TASK DETAILS: Could you show all lines in the entries below that contain the string "foot"?

[Saved entries]
════════════════
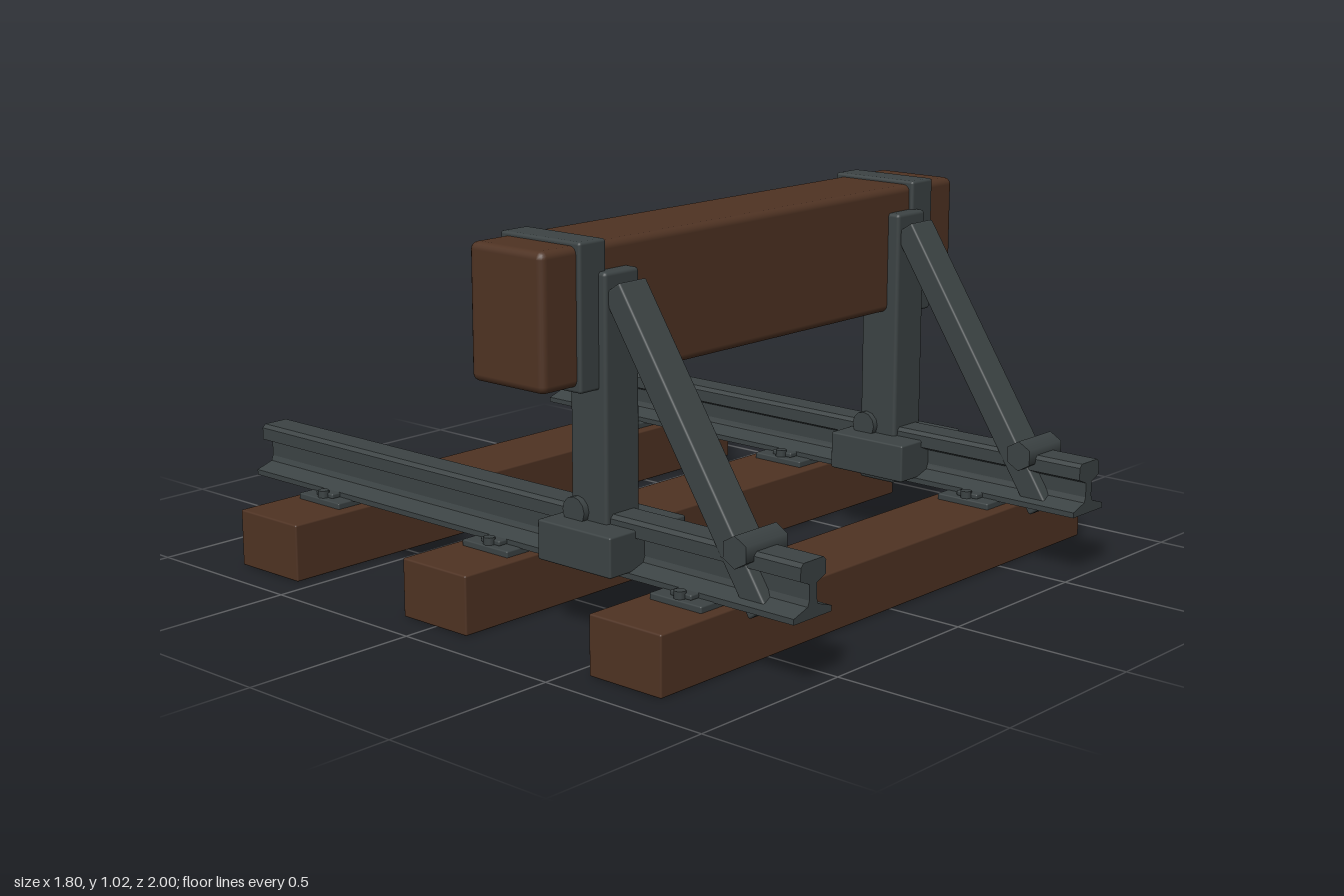
import * as THREE from 'three';
import { RoundedBoxGeometry } from 'three/addons/geometries/RoundedBoxGeometry.js';

export function createModel() {
  const model = new THREE.Group();
  model.name = 'railBufferStop';

  const wood = new THREE.MeshStandardMaterial({ color: 0x4f3323 });
  wood.name = 'brown timber';
  const steel = new THREE.MeshStandardMaterial({ color: 0x3c4344 });
  steel.name = 'dark steel';

  const add = (name, geometry, material, x, y, z, parent = model) => {
    const mesh = new THREE.Mesh(geometry, material);
    mesh.name = name;
    mesh.position.set(x, y, z);
    parent.add(mesh);
    return mesh;
  };
  const block = (w, h, d, r) => new RoundedBoxGeometry(w, h, d, 2, r);

  const sleeperZ = [0.667, -0.002, -0.67];
  const gauge = 0.6;

  // Timber sleepers and the buffer beam
  for (const z of sleeperZ) {
    add('sleeper', block(1.8, 0.16, 0.236, 0.005), wood, 0, 0.08, z);
  }
  add('bufferBeam', block(1.69, 0.355, 0.258, 0.02), wood, 0, 0.8325, 0.219);

  // Rail cross-section: one half, mirrored
  const half = [
    [0.072, 0.175], [0.072, 0.19], [0.02, 0.207], [0.014, 0.222],
    [0.014, 0.262], [0.048, 0.276], [0.048, 0.31], [0.038, 0.32],
  ];
  const outline = [...half, ...half.map(([x, y]) => [-x, y]).reverse()];
  const railGeometry = new THREE.ExtrudeGeometry(
    new THREE.Shape(outline.map(([x, y]) => new THREE.Vector2(x, y))),
    { depth: 2, bevelEnabled: false },
  );

  const plateGeometry = block(0.24, 0.02, 0.17, 0.004);
  const clipGeometry = block(0.05, 0.014, 0.07, 0.004);
  const spikeGeometry = new THREE.CylinderGeometry(0.016, 0.016, 0.03, 8);
  const boltGeometry = new THREE.CylinderGeometry(0.018, 0.018, 0.03, 8).rotateX(Math.PI / 2);

  // Diagonal brace runs from the rail up to the post
  const foot = new THREE.Vector2(0.87, 0.166);
  const head = new THREE.Vector2(0.39, 0.9);
  const braceLength = foot.distanceTo(head);
  const braceTilt = Math.atan2(head.x - foot.x, head.y - foot.y);

  for (const side of [1, -1]) {
    const track = new THREE.Group();
    track.name = side > 0 ? 'leftTrackSide' : 'rightTrackSide';
    track.position.x = side * gauge;
    model.add(track);

    add('rail', railGeometry, steel, 0, 0, -1, track);

    // Tie plates with spikes
    for (const z of sleeperZ) {
      add('tiePlate', plateGeometry, steel, 0, 0.167, z, track);
      for (const s of [1, -1]) {
        add('railClip', clipGeometry, steel, s * 0.075, 0.183, z, track);
        add('spike', spikeGeometry, steel, s * 0.102, 0.182, z, track);
      }
    }

    // Post, clamp and pivot pin
    add('post', block(0.124, 0.785, 0.125, 0.01), steel, 0, 0.5475, 0.322, track);
    add('clamp', block(0.28, 0.106, 0.254, 0.005), steel, 0, 0.243, 0.343, track);
    add('postPin', new THREE.CylinderGeometry(0.038, 0.038, 0.16, 12).rotateZ(Math.PI / 2),
      steel, 0, 0.317, 0.285, track);

    // Brace and its hexagonal anchor
    const brace = add('brace', block(0.1, braceLength, 0.068, 0.006), steel,
      0, (foot.y + head.y) / 2, (foot.x + head.x) / 2, track);
    brace.rotation.x = braceTilt;
    add('braceAnchor', new THREE.CylinderGeometry(0.042, 0.042, 0.156, 6).rotateZ(Math.PI / 2)
      .rotateX(Math.PI / 6), steel, 0, 0.318, 0.82, track);

    // Strap around the beam, bolted at the back
    const strapX = side * 0.08;
    add('strap', block(0.094, 0.38, 0.278, 0.008), steel, strapX, 0.831, 0.222, track);
    for (const y of [0.9, 0.762]) {
      add('strapBolt', boltGeometry, steel, strapX, y, 0.076, track);
    }
  }
  return model;
}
════════════════
RESULT FOR THIS TASK:
  const foot = new THREE.Vector2(0.87, 0.166);
  const braceLength = foot.distanceTo(head);
  const braceTilt = Math.atan2(head.x - foot.x, head.y - foot.y);
      0, (foot.y + head.y) / 2, (foot.x + head.x) / 2, track);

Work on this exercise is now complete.